Two pregnant women talk to each other at a childbirth class.
Childbirth classes are a great opportunity to meet other expectant moms who have similar questions and concerns. (For Spectrum Health Beat)

Have you recently purchased a phone? I know when I was looking for a new one I checked online, read reviews, talked to people and then watched some YouTube videos where people discussed some of the different phones.

In other words, I did my research.

You may be wondering: What does this have to do with having a baby?

I like to compare phone shopping to having a baby. Since most people spend quite a bit of time researching for a new phone, wouldn’t you also want to spend time researching and preparing for your birth?

Childbirth classes seem to be having less attendance across the nation.

I know our providers here at Spectrum Health Gerber Hospital encourage people to attend our childbirth classes, because they know it helps the patients.

So why is it that moms-to-be don’t always see a need to prepare for the birth of their child?

A survey by Childbirth Connection found that some expectant moms are looking to other sources of information in lieu of childbirth classes. They’re “turning to television (68 percent), books (33 percent), friends and relatives (19 percent), and the internet (16 percent),” according to the organization.

Here are my thoughts on some of those sources:


Moms-to-be think that TV will get them ready. That’s not often the case. I remember a few years ago when we had two different patients delivering babies, and they both thought the same thing: Their baby would be there within the hour.

After an hour in labor, one patient asked her nurse, “Why hasn’t the baby come yet?” Surprised, the nurse reminded her that babies take their time, and first babies can take a while. The patient said that on “The Baby Story”—a reality television show—the mom had her baby in an hour. The nurse had to explain that the show was a time-lapse.

So, television doesn’t always show reality. Many shows portray the mom screaming, in bed all the time, and emergency things happening without the parents knowing what is going on. These things aren’t true.

We discourage laboring in bed. Research has told us for years that being in an upright position allows gravity to help the baby move through the pelvis in a better position, as opposed to lying down. Also, things are explained to you as they are happening.

Remember: You have rights as a patient to ask any questions you want.


Books can certainly be helpful, but they’re still much different than talking to someone in person.

Friends and family
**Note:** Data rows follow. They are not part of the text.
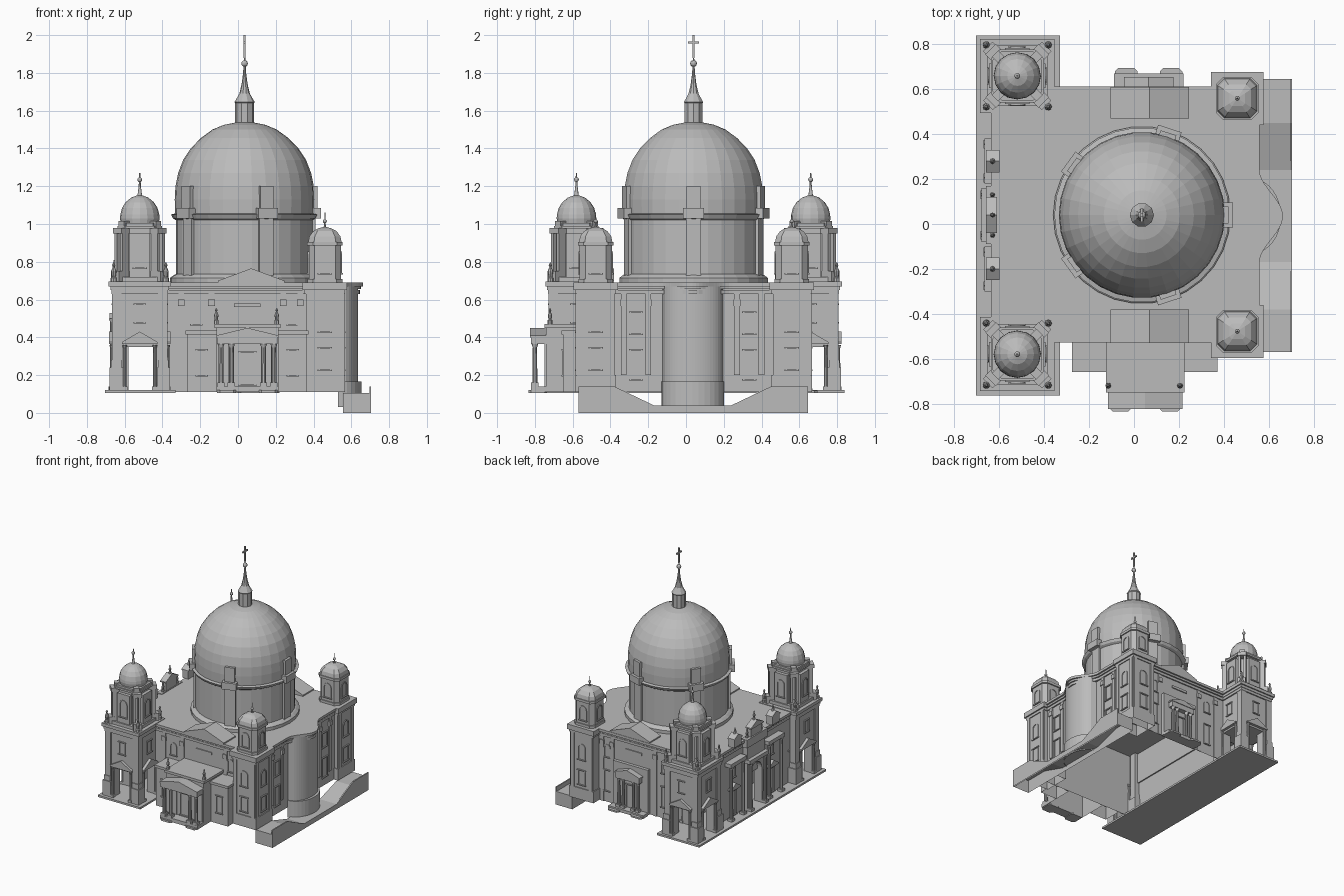
import bpy, bmesh, math
from mathutils import Matrix, Vector

cube = bpy.data.objects.get("Cube")
if cube:
    bpy.data.objects.remove(cube)

stone = bpy.data.materials.new("grey stone")
stone.use_nodes = True
GREY = (0.5, 0.5, 0.5, 1)
stone.diffuse_color = GREY
stone.node_tree.nodes["Principled BSDF"].inputs["Base Color"].default_value = GREY


def finish(name, bm, open_bottom=False):
    """Turn a bmesh into a named object, optionally a shell open at the ground."""
    bmesh.ops.recalc_face_normals(bm, faces=bm.faces)
    if open_bottom:
        down = [f for f in bm.faces if f.normal.z < -0.99 and f.calc_center_median().z < 0.12]
        bmesh.ops.delete(bm, geom=down, context='FACES')
    mesh = bpy.data.meshes.new(name)
    bm.to_mesh(mesh)
    bm.free()
    mesh.materials.append(stone)
    ob = bpy.data.objects.new(name, mesh)
    bpy.context.collection.objects.link(ob)


def prism(bm, pts, a, b, axis='z', mat=Matrix()):
    place = {'z': lambda u, v, w: (u, v, w), 'y': lambda u, v, w: (u, w, v),
             'x': lambda u, v, w: (w, u, v)}[axis]
    ends = [[bm.verts.new(mat @ Vector(place(u, v, w))) for u, v in pts] for w in (a, b)]
    for ring in ends:
        bm.faces.new(ring)
    for i in range(len(pts)):
        j = i - 1
        bm.faces.new((ends[0][j], ends[0][i], ends[1][i], ends[1][j]))


def box(bm, x0, x1, y0, y1, z0, z1, mat=Matrix()):
    prism(bm, [(x0, y0), (x1, y0), (x1, y1), (x0, y1)], z0, z1, 'z', mat)


def block(bm, cx, cy, h, z0, z1):
    box(bm, cx - h, cx + h, cy - h, cy + h, z0, z1)


def chamfered(cx, cy, h, c):
    k = h - c
    return [(cx + x, cy + y) for x, y in ((-k, -h), (k, -h), (h, -k), (h, k),
                                          (k, h), (-k, h), (-h, k), (-h, -k))]


def lathe(bm, prof, cx, cy, n=12):
    rings = []
    for r, z in prof:
        rings.append([bm.verts.new((cx + r * math.cos(math.tau * i / n),
                                    cy + r * math.sin(math.tau * i / n), z)) for i in range(n)])
    for lo, hi in zip(rings, rings[1:]):
        for i in range(n):
            bm.faces.new((lo[i - 1], lo[i], hi[i], hi[i - 1]))
    bm.faces.new(rings[0])
    bm.faces.new(rings[-1])


def ball(bm, r, x, y, z):
    bmesh.ops.create_uvsphere(bm, u_segments=10, v_segments=6, radius=r,
                              matrix=Matrix.Translation((x, y, z)))


def plate(bm, axis, face, depth, u0, u1, z0, z1):
    """Box standing out from a wall whose normal lies on the given axis."""
    prism(bm, [(u0, z0), (u1, z0), (u1, z1), (u0, z1)], face, face + depth, axis)


def window(bm, axis, face, out, u, z0, z1, w=0.05, arched=False):
    d, t, h = out * 0.006, 0.008, w / 2
    for s in (-1, 1):
        plate(bm, axis, face, d, u + s * h - t / 2, u + s * h + t / 2, z0, z1)
    plate(bm, axis, face, d * 1.6, u - h - t, u + h + t, z0 - t, z0)
    if arched:
        arc = [math.pi * i / 8 for i in range(9)]
        pts = [(u + (h + t / 2) * math.cos(a), z1 + (h + t / 2) * math.sin(a)) for a in arc]
        pts += [(u + (h - t / 2) * math.cos(a), z1 + (h - t / 2) * math.sin(a)) for a in reversed(arc)]
        prism(bm, pts, face, face + d, axis)
    else:
        plate(bm, axis, face, d * 1.6, u - h - t, u + h + t, z1, z1 + t)


def gable(bm, axis, a, b, u, half, z, rise):
    prism(bm, [(u - half, z), (u + half, z), (u + half, z + 0.01), (u, z + rise),
               (u - half, z + 0.01)], a, b, axis)


def column(bm, x, y, z0, z1, r=0.014):
    block(bm, x, y, r * 1.4, z0, z0 + 0.02)
    lathe(bm, [(r, z0 + 0.02), (r * 0.85, z1 - 0.02), (r * 1.3, z1)], x, y, 10)


def statue(bm, x, y, z, s=1):
    prof = ((0.016, 0), (0.016, 0.025), (0.01, 0.03), (0.015, 0.06), (0.005, 0.082),
            (0.009, 0.092), (0.003, 0.105))
    lathe(bm, [(r * s, z + h * s) for r, h in prof], x, y, 8)


def footprint(o, west, half, bulge):
    """Main plan grown by o, with an apse of the given half width and outline on the east."""
    pts = [(west - o, 0.585 + o), (west - o, -0.5 - o), (0.53 + o, -0.5 - o)]
    for i in range(25):
        t = i / 12 - 1
        pts.append((0.53 + o + 0.105 * bulge(t), 0.035 + t * half))
    return pts + [(0.53 + o, 0.585 + o)]


def flared(t):
    return math.cos(t * math.pi / 2) ** 2


def rounded(t):
    return math.sqrt(max(0, 1 - t * t))


# Main hollow block, upper vestibule and cornice bands
bm = bmesh.new()
prism(bm, footprint(0, -0.41, 0.16, rounded), 0.11, 0.69)
finish("main_walls", bm, True)
bm = bmesh.new()
box(bm, -0.61, -0.4, -0.5, 0.585, 0.38, 0.69)
finish("vestibule", bm)
bm = bmesh.new()
for o, z0, z1 in ((0.01, 0.63, 0.65), (0.015, 0.655, 0.67), (0.028, 0.67, 0.69)):
    prism(bm, footprint(o, -0.61, 0.21, flared), z0, z1)
finish("main_cornice", bm)

# Pilasters and windows on the long walls
bm = bmesh.new()
for face, out in ((-0.5, -1), (0.585, 1)):
    for x in (-0.3, -0.14, 0.24, 0.33):
        plate(bm, 'y', face, out * 0.006, x - 0.015, x + 0.015, 0.11, 0.63)
        plate(bm, 'y', face, out * 0.014, x - 0.018, x + 0.018, 0.565, 0.6)
    for x in (-0.22, 0.285):
        window(bm, 'y', face, out, x, 0.47, 0.54, 0.05, True)
        window(bm, 'y', face, out, x, 0.2, 0.36)
    plate(bm, 'y', face, out * 0.008, -0.02, 0.12, 0.56, 0.58)
for y in (-0.33, -0.2, 0.27, 0.4):
    plate(bm, 'x', 0.53, 0.008, y - 0.015, y + 0.015, 0.2, 0.63)
    plate(bm, 'x', 0.53, 0.015, y - 0.018, y + 0.018, 0.565, 0.6)
for y in (-0.265, 0.335):
    for z0, z1 in ((0.18, 0.33), (0.42, 0.53)):
        window(bm, 'x', 0.53, 1, y, z0, z1, 0.06)
finish("wall_trim", bm)

# Cross gables on the roof
bm = bmesh.new()
for a, b in ((-0.53, -0.38), (0.47, 0.61)):
    gable(bm, 'y', a, b, 0.07, 0.175, 0.69, 0.075)
finish("roof_gables", bm)

# Drum, dome, lantern and cross
CX, CY = 0.035, 0.04
bm = bmesh.new()
lathe(bm, [(0.395, 0.685), (0.395, 0.715), (0.375, 0.73), (0.363, 0.735), (0.363, 1.02), (0.38, 1.03),
           (0.39, 1.05), (0.37, 1.055)], CX, CY, 30)
for k in range(5):
    m = Matrix.Translation((CX, CY, 0)) @ Matrix.Rotation(math.tau * k / 5, 4, 'Z')
    box(bm, 0.34, 0.375, -0.04, 0.04, 0.72, 1.03, m)
finish("drum", bm)
bm = bmesh.new()
lathe(bm, [(0.368, 1.05), (0.37, 1.13), (0.366, 1.2), (0.352, 1.27), (0.325, 1.34), (0.285, 1.4),
           (0.232, 1.455), (0.17, 1.5), (0.11, 1.525), (0.05, 1.537)], CX, CY, 30)
finish("dome", bm)
bm = bmesh.new()
for k in range(5):
    m = Matrix.Translation((CX, CY, 0)) @ Matrix.Rotation(math.tau * k / 5, 4, 'Z')
    box(bm, 0.32, 0.385, -0.037, 0.037, 1.05, 1.2, m)
    box(bm, 0.32, 0.405, -0.055, 0.055, 1.03, 1.085, m)
finish("dome_dormers", bm)
bm = bmesh.new()
lathe(bm, [(0.05, 1.53), (0.05, 1.64), (0.054, 1.645), (0.045, 1.66), (0.028, 1.69),
           (0.016, 1.74), (0.008, 1.8), (0.003, 1.89)], CX, CY, 10)
ball(bm, 0.018, CX, CY, 1.85)
box(bm, CX - 0.005, CX + 0.005, CY - 0.006, CY + 0.006, 1.88, 2.0)
box(bm, CX - 0.005, CX + 0.005, CY - 0.03, CY + 0.03, 1.955, 1.967)
finish("lantern_and_cross", bm)

# West towers with open ground storeys and belfries
X = -0.52
for name, cy in (("front_tower", -0.58), ("back_tower", 0.66)):
    bm = bmesh.new()
    for sx in (-1, 1):
        for sy in (-1, 1):
            block(bm, X + sx * 0.105, cy + sy * 0.105, 0.035, 0.11, 0.36)
            block(bm, X + sx * 0.125, cy + sy * 0.125, 0.035, 0.11, 0.24)
            block(bm, X + sx * 0.125, cy + sy * 0.125, 0.028, 0.24, 0.28)
            block(bm, X + sx * 0.122, cy + sy * 0.122, 0.025, 0.28, 0.63)
            column(bm, X + sx * 0.08, cy + sy * 0.148, 0.12, 0.36, 0.01)
            column(bm, X + sx * 0.148, cy + sy * 0.08, 0.12, 0.36, 0.01)
    block(bm, X, cy, 0.14, 0.35, 0.64)
    for h, z0, z1 in ((0.15, 0.63, 0.65), (0.155, 0.65, 0.67), (0.165, 0.67, 0.695)):
        block(bm, X, cy, h, z0, z1)
    for s in (-1, 1):
        gable(bm, 'y', cy + s * 0.13, cy + s * 0.162, X, 0.095, 0.365, 0.065)
        gable(bm, 'x', X + s * 0.13, X + s * 0.162, cy, 0.095, 0.365, 0.065)
        window(bm, 'y', cy + s * 0.14, s, X, 0.48, 0.57)
        window(bm, 'x', X + s * 0.14, s, cy, 0.48, 0.57)
    finish(name, bm)
    bm = bmesh.new()
    block(bm, X, cy, 0.135, 0.69, 0.72)
    for h, z0, z1 in ((0.1, 0.72, 0.98), (0.118, 0.975, 0.99), (0.11, 0.99, 1.005)):
        prism(bm, chamfered(X, cy, h, 0.04), z0, z1)
    box(bm, X - 0.125, X + 0.125, cy - 0.055, cy + 0.055, 0.72, 0.95)
    box(bm, X - 0.055, X + 0.055, cy - 0.125, cy + 0.125, 0.72, 0.95)
    for s in (-1, 1):
        window(bm, 'y', cy + s * 0.125, s, X, 0.77, 0.87, 0.06, True)
        window(bm, 'x', X + s * 0.125, s, cy, 0.77, 0.87, 0.06, True)
    for k in range(4):
        turn = Matrix.Rotation(math.pi / 4 + k * math.pi / 2, 4, 'Z')
        m = Matrix.Translation((X, cy, 0)) @ turn
        box(bm, 0.09, 0.185, -0.03, 0.03, 0.69, 0.75, m)
        for s in (-1, 1):
            box(bm, 0.1, 0.16, s * 0.02 - 0.009, s * 0.02 + 0.009, 0.75, 0.95, m)
        box(bm, 0.09, 0.168, -0.033, 0.033, 0.95, 0.98, m)
        box(bm, 0.09, 0.14, -0.02, 0.02, 0.98, 1.015, m)
        p = m @ Vector((0.195, 0, 0))
        statue(bm, p.x, p.y, 0.69)
    lathe(bm, [(0.1, 1.0), (0.105, 1.03), (0.103, 1.05), (0.094, 1.085), (0.075, 1.115),
               (0.045, 1.14), (0.012, 1.152), (0.006, 1.2), (0.003, 1.27)], X, cy, 16)
    ball(bm, 0.013, X, cy, 1.235)
    finish(name + "_belfry", bm)

# East corner pavilions with small domed turrets
X = 0.46
for name, cy, out in (("front_pavilion", -0.478, -1), ("back_pavilion", 0.56, 1)):
    bm = bmesh.new()
    block(bm, X, cy, 0.1, 0.11, 0.65)
    for h, z0, z1 in ((0.107, 0.11, 0.2), (0.107, 0.63, 0.65), (0.118, 0.65, 0.69)):
        block(bm, X, cy, h, z0, z1)
    for axis, face, s, u in (('x', X + 0.1, 1, cy), ('y', cy + out * 0.1, out, X)):
        window(bm, axis, face, s, u, 0.43, 0.52, 0.06, True)
        window(bm, axis, face, s, u, 0.23, 0.34, 0.06)
        for e in (-0.08, 0.08):
            plate(bm, axis, face, s * 0.007, u + e - 0.015, u + e + 0.015, 0.2, 0.63)
    finish(name, bm, True)
    bm = bmesh.new()
    for h, z0, z1 in ((0.092, 0.69, 0.71), (0.085, 0.71, 0.885), (0.094, 0.885, 0.905)):
        prism(bm, chamfered(X, cy, h, 0.03), z0, z1)
    for s in (-1, 1):
        window(bm, 'x', X + s * 0.085, s, cy, 0.74, 0.82, 0.06, True)
        window(bm, 'y', cy + s * 0.085, s, X, 0.74, 0.82, 0.06, True)
    tiers = ((0.088, 0.905), (0.082, 0.935), (0.062, 0.962), (0.035, 0.977), (0.008, 0.984))
    for (h0, z0), (h1, z1) in zip(tiers, tiers[1:]):
        low = [bm.verts.new((x, y, z0)) for x, y in chamfered(X, cy, h0, h0 * 0.35)]
        top = [bm.verts.new((x, y, z1)) for x, y in chamfered(X, cy, h1, h1 * 0.35)]
        for i in range(8):
            bm.faces.new((low[i - 1], low[i], top[i], top[i - 1]))
    lathe(bm, [(0.008, 0.975), (0.004, 1.0), (0.002, 1.06)], X, cy, 8)
    ball(bm, 0.011, X, cy, 1.015)
    finish(name + "_turret", bm)

# South porch with side annexes
bm = bmesh.new()
for x0, x1 in ((-0.27, -0.115), (0.215, 0.365)):
    box(bm, x0, x1, -0.65, -0.5, 0.11, 0.415)
    box(bm, x0 - 0.007, x1 + 0.007, -0.66, -0.5, 0.415, 0.435)
    window(bm, 'y', -0.65, -1, (x0 + x1) / 2, 0.2, 0.33)
box(bm, -0.115, 0.215, -0.74, -0.5, 0.11, 0.45)
box(bm, -0.125, 0.225, -0.75, -0.5, 0.45, 0.47)
finish("south_annex", bm, True)
bm = bmesh.new()
box(bm, -0.115, 0.215, -0.82, -0.74, 0.11, 0.14)
for x in (-0.09, -0.035, 0.135, 0.19):
    column(bm, x, -0.8, 0.14, 0.365)
    plate(bm, 'y', -0.74, -0.008, x - 0.014, x + 0.014, 0.14, 0.365)
box(bm, -0.11, 0.21, -0.82, -0.74, 0.365, 0.4)
gable(bm, 'y', -0.825, -0.74, 0.05, 0.165, 0.4, 0.05)
window(bm, 'y', -0.74, -1, 0.05, 0.15, 0.32, 0.08)
for x, step in ((-0.115, -0.06), (0.205, 0.16)):
    statue(bm, x, -0.72, 0.47, 0.8)
    prism(bm, chamfered(step, -0.785, 0.05, 0.015), 0.105, 0.12)
finish("south_porch", bm)

# North doorway
bm = bmesh.new()
box(bm, -0.09, 0.22, 0.58, 0.61, 0.11, 0.47)
box(bm, -0.04, 0.17, 0.58, 0.65, 0.36, 0.4)
gable(bm, 'y', 0.58, 0.655, 0.065, 0.11, 0.4, 0.045)
for x in (-0.02, 0.02, 0.11, 0.15):
    column(bm, x, 0.635, 0.13, 0.36, 0.012)
window(bm, 'y', 0.61, 1, 0.065, 0.13, 0.31, 0.07)
box(bm, -0.09, 0.22, 0.61, 0.67, 0.105, 0.13)
for x in (-0.035, 0.165):
    prism(bm, chamfered(x, 0.645, 0.05, 0.015), 0.105, 0.118)
finish("north_doorway", bm)

# West front between the towers: arched portal, side doors, roofline gables
bm = bmesh.new()
arc = [math.pi * i / 12 for i in range(12, -1, -1)]
arch = [(0.04 + 0.07 * math.cos(a), 0.4 + 0.07 * math.sin(a)) for a in arc]
for y0, y1, x0, x1 in ((-0.45, 0.53, -0.61, -0.58), (-0.07, 0.15, -0.65, -0.61)):
    prism(bm, [(y1, 0.12), (y1, 0.63), (y0, 0.63), (y0, 0.12), (-0.03, 0.12)]
          + arch + [(0.11, 0.12)], x0, x1, 'x')
for y in (-0.05, 0.13):
    column(bm, -0.665, y, 0.12, 0.5, 0.014)
box(bm, -0.68, -0.61, -0.08, 0.16, 0.5, 0.53)
box(bm, -0.66, -0.61, -0.09, 0.17, 0.63, 0.695)
for y in (-0.2, 0.28):
    for e in (-0.075, 0.075):
        column(bm, -0.65, y + e, 0.12, 0.55, 0.014)
    box(bm, -0.665, -0.61, y - 0.1, y + 0.1, 0.55, 0.58)
    window(bm, 'x', -0.61, -1, y, 0.13, 0.32, 0.07)
    gable(bm, 'x', -0.64, -0.61, y, 0.06, 0.34, 0.05)
    window(bm, 'x', -0.61, -1, y, 0.43, 0.49, 0.06, True)
    box(bm, -0.655, -0.605, y - 0.045, y + 0.045, 0.69, 0.75)
    gable(bm, 'x', -0.66, -0.6, y, 0.05, 0.75, 0.04)
    lathe(bm, [(0.014, 0.77), (0.01, 0.8), (0.003, 0.83)], -0.63, y, 8)
box(bm, -0.65, -0.615, -0.03, 0.11, 0.69, 0.76)
gable(bm, 'x', -0.66, -0.61, 0.04, 0.08, 0.76, 0.05)
for y in (-0.05, 0.04, 0.13):
    statue(bm, -0.63, y, 0.8 if y == 0.04 else 0.69, 0.7)
finish("west_front", bm)
bm = bmesh.new()
box(bm, -0.705, -0.33, -0.765, 0.84, 0.105, 0.12)
finish("west_terrace", bm)

# East ramp wall, dipping in the middle, and the apse foot
bm = bmesh.new()
for x0, x1, top in ((0.555, 0.695, 0.105), (0.695, 0.705, 0.14)):
    prism(bm, [(-0.57, 0), (-0.57, top), (-0.38, top), (-0.17, 0.04), (0.24, 0.04),
               (0.45, top), (0.645, top), (0.645, 0)], x0, x1, 'x')
finish("east_ramp", bm, True)
bm = bmesh.new()
turns = [math.pi * (i / 16 - 0.5) for i in range(17)]
prism(bm, [(0.53 + 0.125 * math.cos(a), 0.035 + 0.165 * math.sin(a)) for a in turns], 0.03, 0.165)
finish("apse_foot", bm, True)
Friends and relatives can be helpful, sometimes. I just talked with a patient who told me she didn’t need classes because her mom was going to be with her in labor—and her mom birthed four babies naturally.

That’s great! But her mom didn’t know about all the options or the things that are now available for expectant moms. Her mom had labored in bed and birthed using stirrups. There are so many options now!


I love it that I can Google anything I want, but I don’t always learn the facts. Sometimes, it’s just someone else’s opinion. And sometimes it’s wrong.

Chance or circumstance

Another reason patients avoid childbirth classes: “It just happens.” Labor, that is.

Well, this is somewhat true. Labor does happen, and it will continue on to the delivery of a baby. Again, however, research has shown us that there are things you can do to help labor along. One big thing that makes a difference is improving your relaxation.

Some expectant moms have also said, “I’m having an epidural anyway, so I don’t need to go to classes.”

One conference I was at said the epidural failure rate is about 15 percent across the U.S. What’s more, you don’t start immediately in labor with an epidural. Wouldn’t it be good to know what your options are?

So this brings us to the critical point: What actually happens in childbirth classes?

Here is just a smattering of what you’ll learn about in class:

  • Anatomy. This helps you understand what’s happening in labor. When you hear comments like, “You’re 6 centimeters dilated, 100 effaced, station O,” you’ll know what that means.
  • Normality. You learn what’s normal and what’s not in labor. You’ll learn the stages of labor and how labor progresses.
  • Relaxation. The importance of relaxation cannot be overstated—and there are many ways to help you stay relaxed in labor.
  • Options. There are many labor options available where you’re delivering. At Gerber Hospital, for example, we have nitrous oxide, aromatherapy and birth balls.
  • Tips. You can help labor move more quickly by following certain tips, which you can practice at childbirth classes.
  • Positions. There are plenty of options for delivery positions.
  • Golden hour. What will happen after the baby is born? We discuss important aspects such as skin-to-skin contact and delayed cord clamping.
  • Medications. What medications are offered at your delivery location? We discuss the pros and cons to all of them.
  • Breastfeeding. We talk about the how and the why.

Most importantly, you’ll be able to ask questions and meet other expecting parents.